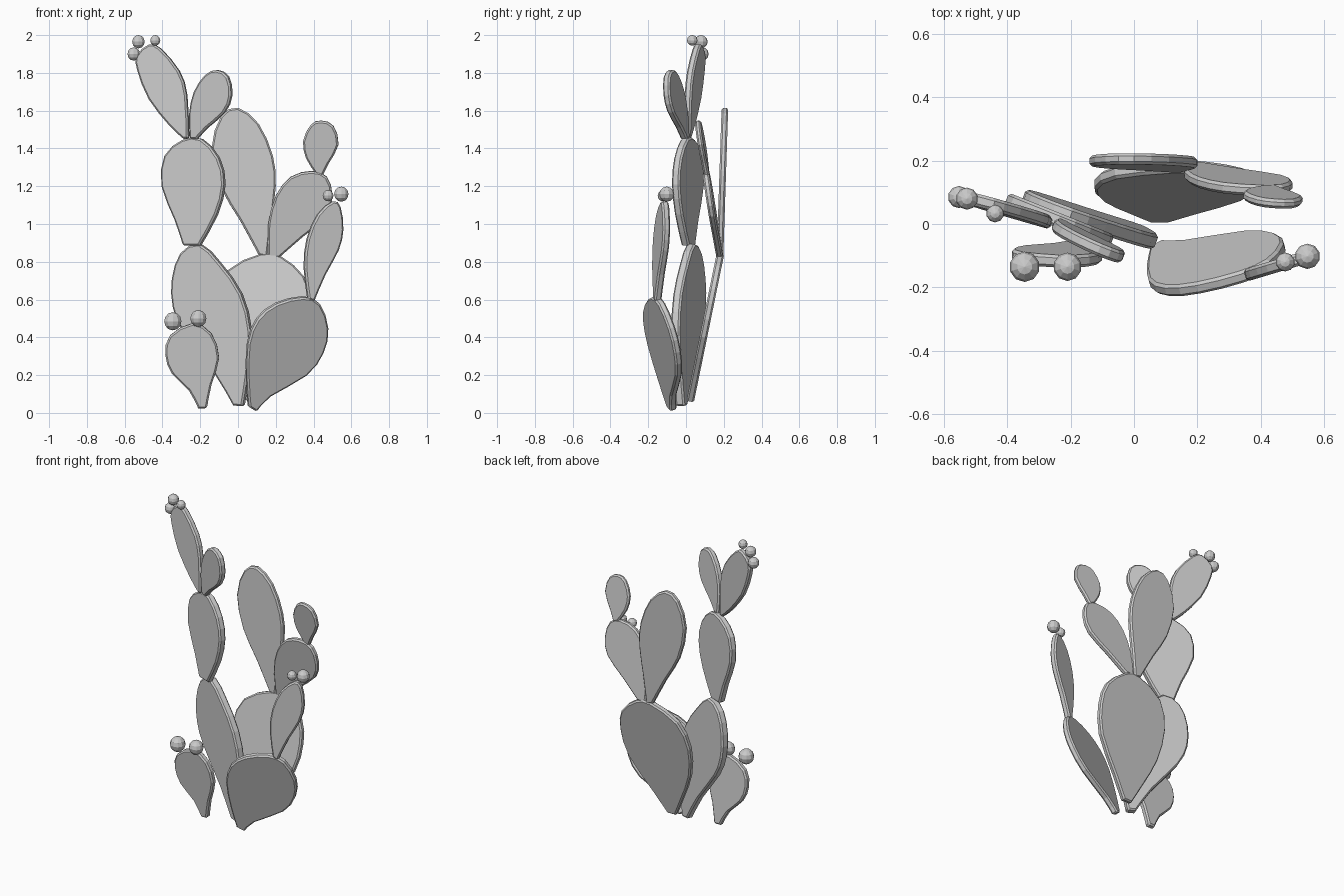
import bpy, bmesh
from mathutils import Vector


def smooth_outline(pts):
    """Open curve through the points, one extra point per span; the neck stays straight."""
    p = [Vector(q) for q in pts]
    p = [p[0]] + p + [p[-1]]
    out = []
    for a, b, c, d in zip(p, p[1:], p[2:], p[3:]):
        out += [b, (9 * (b + c) - a - d) / 16]
    return out + [p[-1]]


def pad(name, pts, origin, lean_x, lean_z, thick=0.04):
    """Flat cactus pad: front-view outline (x, z) laid on a leaning plane through origin."""
    ox, oy, oz = origin
    normal = Vector((-lean_x, 1, -lean_z)).normalized() * thick / 2
    mid = [Vector((x, oy + lean_x * (x - ox) + lean_z * (z - oz), z))
           for x, z in smooth_outline(pts)]
    bm = bmesh.new()
    front = [bm.verts.new(v - normal) for v in mid]
    back = [bm.verts.new(v + normal) for v in mid]
    n = len(mid)
    bm.faces.new(front)
    bm.faces.new(back[::-1])
    for i in range(n):
        j = (i + 1) % n
        bm.faces.new((front[j], front[i], back[i], back[j]))
    bmesh.ops.recalc_face_normals(bm, faces=bm.faces)
    me = bpy.data.meshes.new(name)
    bm.to_mesh(me)
    bm.free()
    ob = bpy.data.objects.new(name, me)
    bpy.context.collection.objects.link(ob)
    # chamfered rim
    bev = ob.modifiers.new("rim", 'BEVEL')
    bev.width = 0.009
    bev.segments = 1
    bev.limit_method = 'ANGLE'
    bev.angle_limit = 1.2


# Left stem: two stacked pads and a forked top
pad("left_lower_pad", [(-.02, .04), (-.12, .21), (-.28, .42), (-.34, .56), (-.345, .71), (-.3, .845),
    (-.2, .895), (-.09, .79), (.02, .63), (.07, .43), (.055, .2), (.03, .035)],
    (-.13, .012, .5), -.36, -.03, .05)
pad("left_middle_pad", [(-.285, .885), (-.33, 1.02), (-.4, 1.2), (-.385, 1.36), (-.29, 1.445),
    (-.19, 1.45), (-.1, 1.35), (-.07, 1.21), (-.11, 1.05), (-.2, .885)],
    (-.235, .01, 1.17), -.40, 0, .046)
pad("left_top_pad", [(-.285, 1.45), (-.36, 1.52), (-.47, 1.66), (-.53, 1.81), (-.535, 1.89),
    (-.47, 1.95), (-.41, 1.93), (-.31, 1.81), (-.27, 1.68), (-.26, 1.45)],
    (-.27, .005, 1.45), -.27, .02)
pad("left_fork_pad", [(-.25, 1.45), (-.255, 1.58), (-.23, 1.7), (-.17, 1.79), (-.11, 1.815),
    (-.05, 1.78), (-.033, 1.68), (-.07, 1.59), (-.16, 1.51), (-.215, 1.45)],
    (-.23, -.005, 1.45), -.42, -.07)

# Back stem: leaning base pad, tall pad, side pad and its bud pad
pad("back_lower_pad", [(.05, .06), (-.02, .2), (-.1, .38), (-.125, .58), (-.06, .75), (.12, .84),
    (.23, .825), (.35, .72), (.38, .58), (.345, .4), (.2, .19), (.11, .06)],
    (.08, .02, .05), 0, .205)
pad("back_tall_pad", [(.11, .835), (.01, 1.02), (-.09, 1.19), (-.14, 1.4), (-.09, 1.57),
    (0, 1.615), (.11, 1.53), (.185, 1.36), (.2, 1.2), (.175, 1.0), (.155, .825)],
    (.13, .18, .83), 0, .033, .035)
pad("back_side_pad", [(.16, .825), (.16, 1.0), (.2, 1.15), (.28, 1.25), (.39, 1.28),
    (.47, 1.25), (.5, 1.15), (.47, 1.04), (.34, .93), (.22, .825)],
    (.2, .178, .83), -.03, -.15, .035)
pad("back_small_pad", [(.41, 1.27), (.36, 1.35), (.345, 1.44), (.385, 1.525), (.44, 1.547),
    (.505, 1.52), (.532, 1.42), (.48, 1.32), (.445, 1.25)],
    (.43, .11, 1.26), -.08, -.16, .03)

# Front right pads
pad("right_lower_pad", [(.055, .035), (.045, .18), (.05, .37), (.1, .5), (.2, .58), (.34, .615),
    (.43, .58), (.475, .45), (.45, .32), (.36, .2), (.17, .09), (.095, .01)],
    (.08, -.07, .01), .33, -.305)
pad("right_upper_pad", [(.37, .6), (.35, .77), (.365, .92), (.42, 1.05), (.5, 1.12),
    (.54, 1.09), (.555, .97), (.53, .86), (.46, .73), (.4, .59)],
    (.385, -.152, .6), .3, 0)

# Small front left pad
pad("front_small_pad", [(-.21, .025), (-.26, .12), (-.35, .21), (-.385, .31), (-.36, .41),
    (-.24, .475), (-.14, .42), (-.1, .29), (-.14, .15), (-.165, .025)],
    (-.19, -.07, .02), -.03, -.11)

# Round fruits on the pad tips
for i, (x, y, z, r) in enumerate([
        (-.345, -.135, .485, .048), (-.21, -.135, .5, .045),
        (.477, -.12, 1.15, .03), (.547, -.102, 1.158, .04),
        (-.527, .08, 1.965, .035), (-.438, .033, 1.972, .028), (-.552, .085, 1.9, .035)]):
    bpy.ops.mesh.primitive_uv_sphere_add(segments=10, ring_count=6, radius=r, location=(x, y, z))
    bpy.context.object.name = f"fruit_{i + 1}"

------------------------------

▶ _YOUR ASSIGNMENT_
Starting at the first entry above and ending at the last, write everything out exactly except the pictures.

▶ _EXERCISE OUTPUT_
import bpy, bmesh
from mathutils import Vector


def smooth_outline(pts):
    """Open curve through the points, one extra point per span; the neck stays straight."""
    p = [Vector(q) for q in pts]
    p = [p[0]] + p + [p[-1]]
    out = []
    for a, b, c, d in zip(p, p[1:], p[2:], p[3:]):
        out += [b, (9 * (b + c) - a - d) / 16]
    return out + [p[-1]]


def pad(name, pts, origin, lean_x, lean_z, thick=0.04):
    """Flat cactus pad: front-view outline (x, z) laid on a leaning plane through origin."""
    ox, oy, oz = origin
    normal = Vector((-lean_x, 1, -lean_z)).normalized() * thick / 2
    mid = [Vector((x, oy + lean_x * (x - ox) + lean_z * (z - oz), z))
           for x, z in smooth_outline(pts)]
    bm = bmesh.new()
    front = [bm.verts.new(v - normal) for v in mid]
    back = [bm.verts.new(v + normal) for v in mid]
    n = len(mid)
    bm.faces.new(front)
    bm.faces.new(back[::-1])
    for i in range(n):
        j = (i + 1) % n
        bm.faces.new((front[j], front[i], back[i], back[j]))
    bmesh.ops.recalc_face_normals(bm, faces=bm.faces)
    me = bpy.data.meshes.new(name)
    bm.to_mesh(me)
    bm.free()
    ob = bpy.data.objects.new(name, me)
    bpy.context.collection.objects.link(ob)
    # chamfered rim
    bev = ob.modifiers.new("rim", 'BEVEL')
    bev.width = 0.009
    bev.segments = 1
    bev.limit_method = 'ANGLE'
    bev.angle_limit = 1.2


# Left stem: two stacked pads and a forked top
pad("left_lower_pad", [(-.02, .04), (-.12, .21), (-.28, .42), (-.34, .56), (-.345, .71), (-.3, .845),
    (-.2, .895), (-.09, .79), (.02, .63), (.07, .43), (.055, .2), (.03, .035)],
    (-.13, .012, .5), -.36, -.03, .05)
pad("left_middle_pad", [(-.285, .885), (-.33, 1.02), (-.4, 1.2), (-.385, 1.36), (-.29, 1.445),
    (-.19, 1.45), (-.1, 1.35), (-.07, 1.21), (-.11, 1.05), (-.2, .885)],
    (-.235, .01, 1.17), -.40, 0, .046)
pad("left_top_pad", [(-.285, 1.45), (-.36, 1.52), (-.47, 1.66), (-.53, 1.81), (-.535, 1.89),
    (-.47, 1.95), (-.41, 1.93), (-.31, 1.81), (-.27, 1.68), (-.26, 1.45)],
    (-.27, .005, 1.45), -.27, .02)
pad("left_fork_pad", [(-.25, 1.45), (-.255, 1.58), (-.23, 1.7), (-.17, 1.79), (-.11, 1.815),
    (-.05, 1.78), (-.033, 1.68), (-.07, 1.59), (-.16, 1.51), (-.215, 1.45)],
    (-.23, -.005, 1.45), -.42, -.07)

# Back stem: leaning base pad, tall pad, side pad and its bud pad
pad("back_lower_pad", [(.05, .06), (-.02, .2), (-.1, .38), (-.125, .58), (-.06, .75), (.12, .84),
    (.23, .825), (.35, .72), (.38, .58), (.345, .4), (.2, .19), (.11, .06)],
    (.08, .02, .05), 0, .205)
pad("back_tall_pad", [(.11, .835), (.01, 1.02), (-.09, 1.19), (-.14, 1.4), (-.09, 1.57),
    (0, 1.615), (.11, 1.53), (.185, 1.36), (.2, 1.2), (.175, 1.0), (.155, .825)],
    (.13, .18, .83), 0, .033, .035)
pad("back_side_pad", [(.16, .825), (.16, 1.0), (.2, 1.15), (.28, 1.25), (.39, 1.28),
    (.47, 1.25), (.5, 1.15), (.47, 1.04), (.34, .93), (.22, .825)],
    (.2, .178, .83), -.03, -.15, .035)
pad("back_small_pad", [(.41, 1.27), (.36, 1.35), (.345, 1.44), (.385, 1.525), (.44, 1.547),
    (.505, 1.52), (.532, 1.42), (.48, 1.32), (.445, 1.25)],
    (.43, .11, 1.26), -.08, -.16, .03)

# Front right pads
pad("right_lower_pad", [(.055, .035), (.045, .18), (.05, .37), (.1, .5), (.2, .58), (.34, .615),
    (.43, .58), (.475, .45), (.45, .32), (.36, .2), (.17, .09), (.095, .01)],
    (.08, -.07, .01), .33, -.305)
pad("right_upper_pad", [(.37, .6), (.35, .77), (.365, .92), (.42, 1.05), (.5, 1.12),
    (.54, 1.09), (.555, .97), (.53, .86), (.46, .73), (.4, .59)],
    (.385, -.152, .6), .3, 0)

# Small front left pad
pad("front_small_pad", [(-.21, .025), (-.26, .12), (-.35, .21), (-.385, .31), (-.36, .41),
    (-.24, .475), (-.14, .42), (-.1, .29), (-.14, .15), (-.165, .025)],
    (-.19, -.07, .02), -.03, -.11)

# Round fruits on the pad tips
for i, (x, y, z, r) in enumerate([
        (-.345, -.135, .485, .048), (-.21, -.135, .5, .045),
        (.477, -.12, 1.15, .03), (.547, -.102, 1.158, .04),
        (-.527, .08, 1.965, .035), (-.438, .033, 1.972, .028), (-.552, .085, 1.9, .035)]):
    bpy.ops.mesh.primitive_uv_sphere_add(segments=10, ring_count=6, radius=r, location=(x, y, z))
    bpy.context.object.name = f"fruit_{i + 1}"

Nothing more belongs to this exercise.